Early on in this new thriller from the creator of "A Nightmare on Elm Street," a teenager points out that the first "Nightmare" was fine, but "the rest sucked."
Is this Wes Craven's revenge on the people who directed the sequels he didn't make?
A few minutes later, a failed trivia quiz about "Friday the 13th" leads to a murder that puts a small California community on the alert.
"This is `Prom Night' revisited," suggests a horror-addicted video clerk. "If the police would watch `Prom Night,' they'd save a lot of time."
And so it goes in this movie-obsessed hall of mirrors, which, like the similarly self-involved "Wes Craven's New Nightmare" (1994), doesn't know when to stop with the jokes about other horror movies and settle down to tell a coherent story.
After a tense opening sequence in which Drew Barrymore is quickly dispatched in a manner reminiscent of Janet Leigh's abrupt departure from "Psycho," "Scream" focuses on another teen-in-peril heroine, Sidney Prescott (Neve Campbell), whose mother was mysteriously murdered the year before.
Sid has a boyfriend, Billy Loomis (played by Skeet Ulrich, who looks just like Johnny Depp, star of the first "Nightmare on Elm Street"), who tries to charm her into bed by pointing out that their R-rated relationship seemed to be heading toward NC-17, but "lately we're sort of edited for television."
One of her girlfriends discusses how to pause a tape for "All the Right Moves" at the moment when Tom Cruise's genitals are revealed. Another is convinced of the truth of an endlessly recycled piece of gossip about Richard Gere's relationship with a gerbil: "You hear it so many times you have to believe it."

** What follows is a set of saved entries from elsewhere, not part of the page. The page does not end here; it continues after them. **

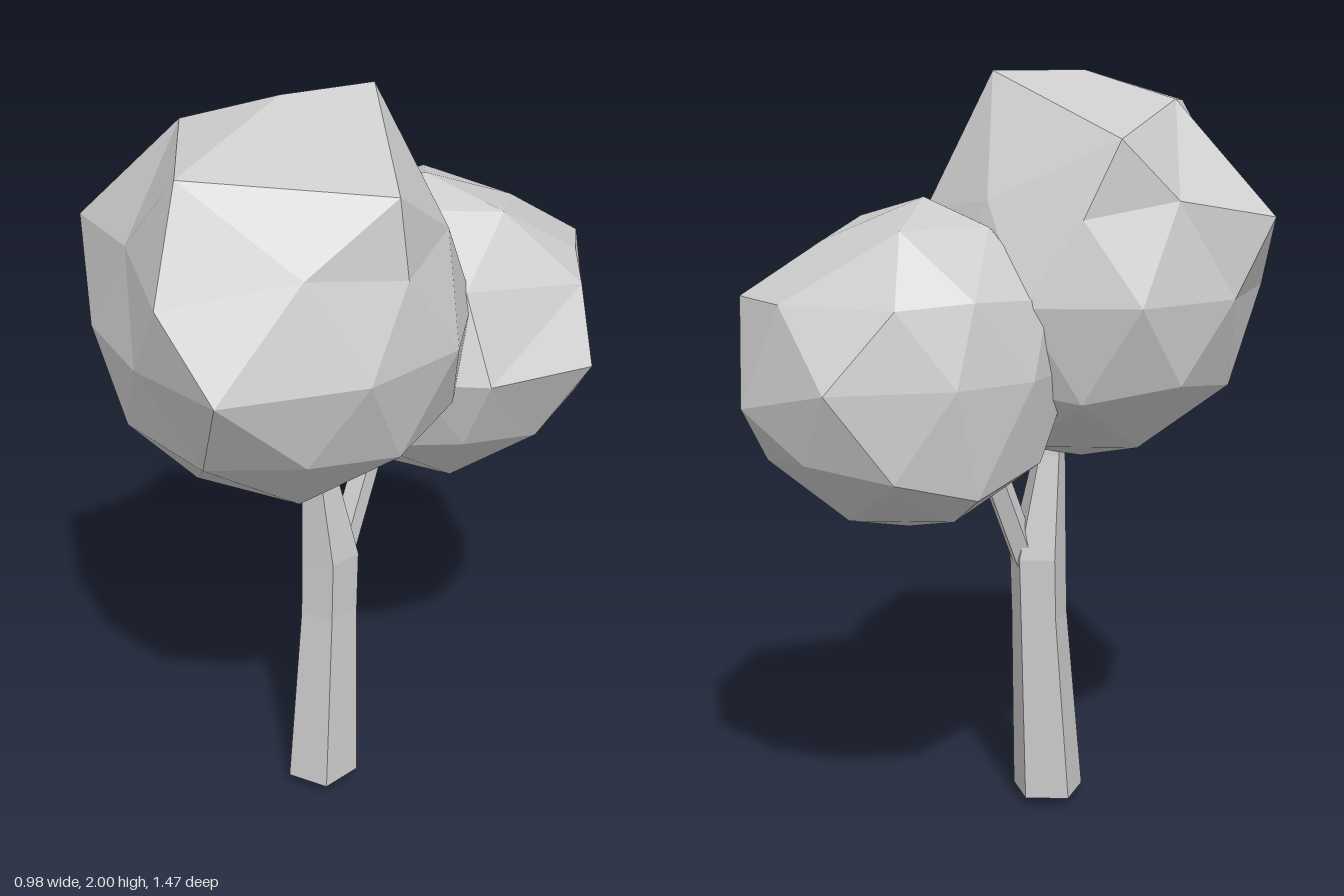
import * as THREE from 'three';

const STEP = Math.PI / 5;

function facetedMesh(name, points, faces) {
  const geometry = new THREE.BufferGeometry();
  geometry.setAttribute('position', new THREE.Float32BufferAttribute(points.flat(), 3));
  geometry.setIndex(faces.flat());
  const flat = geometry.toNonIndexed();
  flat.computeVertexNormals();
  const mesh = new THREE.Mesh(flat, new THREE.MeshStandardMaterial({ color: 0xcccccc, flatShading: true }));
  mesh.name = name;
  return mesh;
}

// Foliage: an upright 80-face icosphere made of rings, with a few corners pulled.
// Rings: T top, M upper five, U upper ten, E equator ten, L lower ten, N lower five, B bottom.
function crown(name, [cx, cy, cz], r, pulled) {
  const points = [], id = {};
  const add = (key, level, radius, turn) => {
    const a = turn * STEP;
    id[key] = points.length;
    points.push(pulled[key] ??
      [cx + r * radius * Math.cos(a), cy + r * level, cz + r * radius * Math.sin(a)]);
  };
  add('T', 1, 0, 0);
  add('B', -1, 0, 0);
  for (let k = 0; k < 5; k++) {
    add('M' + k, 0.851, 0.526, 2 * k);
    add('N' + k, -0.851, 0.526, 2 * k + 1);
  }
  for (let j = 0; j < 10; j++) {
    const odd = j % 2 === 1;
    add('U' + j, odd ? 0.526 : 0.447, odd ? 0.851 : 0.894, j);
    add('E' + j, 0, 1, j + 0.5);
    add('L' + j, odd ? -0.447 : -0.526, odd ? 0.894 : 0.851, j);
  }
  const faces = [];
  const tri = (a, b, c) => faces.push([id[a], id[c], id[b]]);
  for (let k = 0; k < 5; k++) {
    const n = (k + 1) % 5, a = 2 * k, b = a + 1, c = (a + 2) % 10, d = (a + 3) % 10;
    tri('T', 'M' + k, 'M' + n);
    tri('M' + k, 'U' + a, 'U' + b);
    tri('M' + k, 'U' + b, 'M' + n);
    tri('M' + n, 'U' + b, 'U' + c);
    tri('L' + b, 'N' + k, 'L' + c);
    tri('N' + k, 'N' + n, 'L' + c);
    tri('L' + c, 'N' + n, 'L' + d);
    tri('N' + k, 'B', 'N' + n);
  }
  for (let j = 0; j < 10; j++) {
    const n = (j + 1) % 10;
    tri('U' + j, 'E' + j, 'U' + n);
    tri('E' + j, 'E' + n, 'U' + n);
    tri('E' + j, 'L' + j, 'L' + n);
    tri('E' + j, 'L' + n, 'E' + n);
  }
  return facetedMesh(name, points, faces);
}

// Five-sided limb through rings [x, y, z, radius], closed by a point at each end.
function limb(name, rings, start, end) {
  const points = [], faces = [];
  for (const [x, y, z, r] of rings) {
    for (let i = 0; i < 5; i++) {
      const a = (2 * i + 1) * STEP;
      points.push([x + r * Math.cos(a), y, z + r * Math.sin(a)]);
    }
  }
  const first = points.push(start) - 1, last = points.push(end) - 1;
  const top = (rings.length - 1) * 5;
  for (let i = 0; i < 5; i++) {
    const n = (i + 1) % 5;
    for (let s = 0; s < top; s += 5) {
      faces.push([s + i, s + 5 + i, s + n], [s + n, s + 5 + i, s + 5 + n]);
    }
    faces.push([first, i, n], [last, top + n, top + i]);
  }
  return facetedMesh(name, points, faces);
}

export function createModel() {
  const tree = new THREE.Group();
  tree.name = 'tree';

  tree.add(limb('trunk', [
    [0, 0.03, 0.14, 0.1],
    [-0.005, 0.55, 0.105, 0.079],
    [-0.005, 0.72, 0.1, 0.08],
    [-0.015, 1.0, 0.13, 0.044],
    [-0.015, 1.1, 0.135, 0.04],
  ], [-0.01, 0, 0.14], [-0.015, 1.13, 0.135]));

  tree.add(limb('branch', [
    [0, 0.68, 0.075, 0.04],
    [0, 0.98, -0.045, 0.04],
    [0, 1.1, -0.1, 0.038],
  ], [0, 0.64, 0.09], [0, 1.14, -0.12]));

  tree.add(crown('frontCrown', [-0.02, 1.45, 0.23], 0.47, {
    T: [-0.02, 2.0, 0.23],
    M0: [0.37, 1.85, 0.23],
    M1: [0.06, 1.91, 0.62],
    M2: [-0.22, 1.93, 0.37],
    M3: [-0.38, 1.85, 0.08],
    M4: [0.06, 2.0, 0],
    U2: [0.11, 1.65, 0.735],
    U4: [-0.49, 1.65, 0.48],
    E1: [0.26, 1.45, 0.7],
  }));

  tree.add(crown('backCrown', [0, 1.28, -0.3], 0.42, {
    T: [0, 1.7, -0.245],
    M1: [0.07, 1.65, -0.11],
    M3: [-0.16, 1.64, -0.41],
    M4: [0.08, 1.6, -0.49],
    U0: [0.39, 1.46, -0.415],
    U5: [-0.32, 1.48, -0.3],
    U6: [-0.27, 1.47, -0.49],
    U7: [-0.03, 1.47, -0.67],
    U8: [0.155, 1.47, -0.68],
    E0: [0.39, 1.28, -0.08],
    E4: [-0.35, 1.28, -0.15],
    E5: [-0.35, 1.28, -0.37],
    E6: [-0.225, 1.28, -0.66],
    E7: [0.055, 1.21, -0.735],
    E8: [0.285, 1.2, -0.59],
    E9: [0.485, 1.28, -0.355],
    L5: [-0.33, 1.0, -0.3],
  }));

  return tree;
}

Tori Spelling comes in for a bit of verbal abuse and Jamie Lee Curtis' "scream queen" period is dissected - along with the apparently significant fact that she never exposed her breasts until she appeared in a mainstream comedy ("Trading Places").
Finally the heroine has to say it: "But this is life - it isn't a movie." Instantly she's given a wake-up call: "Yes it is, Sid, it's all one big movie."
Has there ever been a picture in which teenagers talked more about movies, celebrity careers, video obsessions and show-biz gossip? Could the phrase "Get a life" ever mean anything to these people?
Craven has a certain amount of malicious fun with his latest teen-scream epic, and so do most of the actors.
Courteney Cox has a field day playing the kind of television reporter who asks Sid, "So how does it feel to be almost brutally butchered?" David Arquette is goofily charming as a semi-naive deputy who's infatuated with Cox, and the Fonz himself, Henry Winkler, turns up as a high-school principal who's disgusted by the behavior of today's teenagers.
"Scream" certainly stands out as the multiplex novelty of this Christmas season. But the picture is so full of cross-references, self-mockery and movies within movies (including a stalking that's recorded on video) that it can't help turning into a precious two-hour in-joke.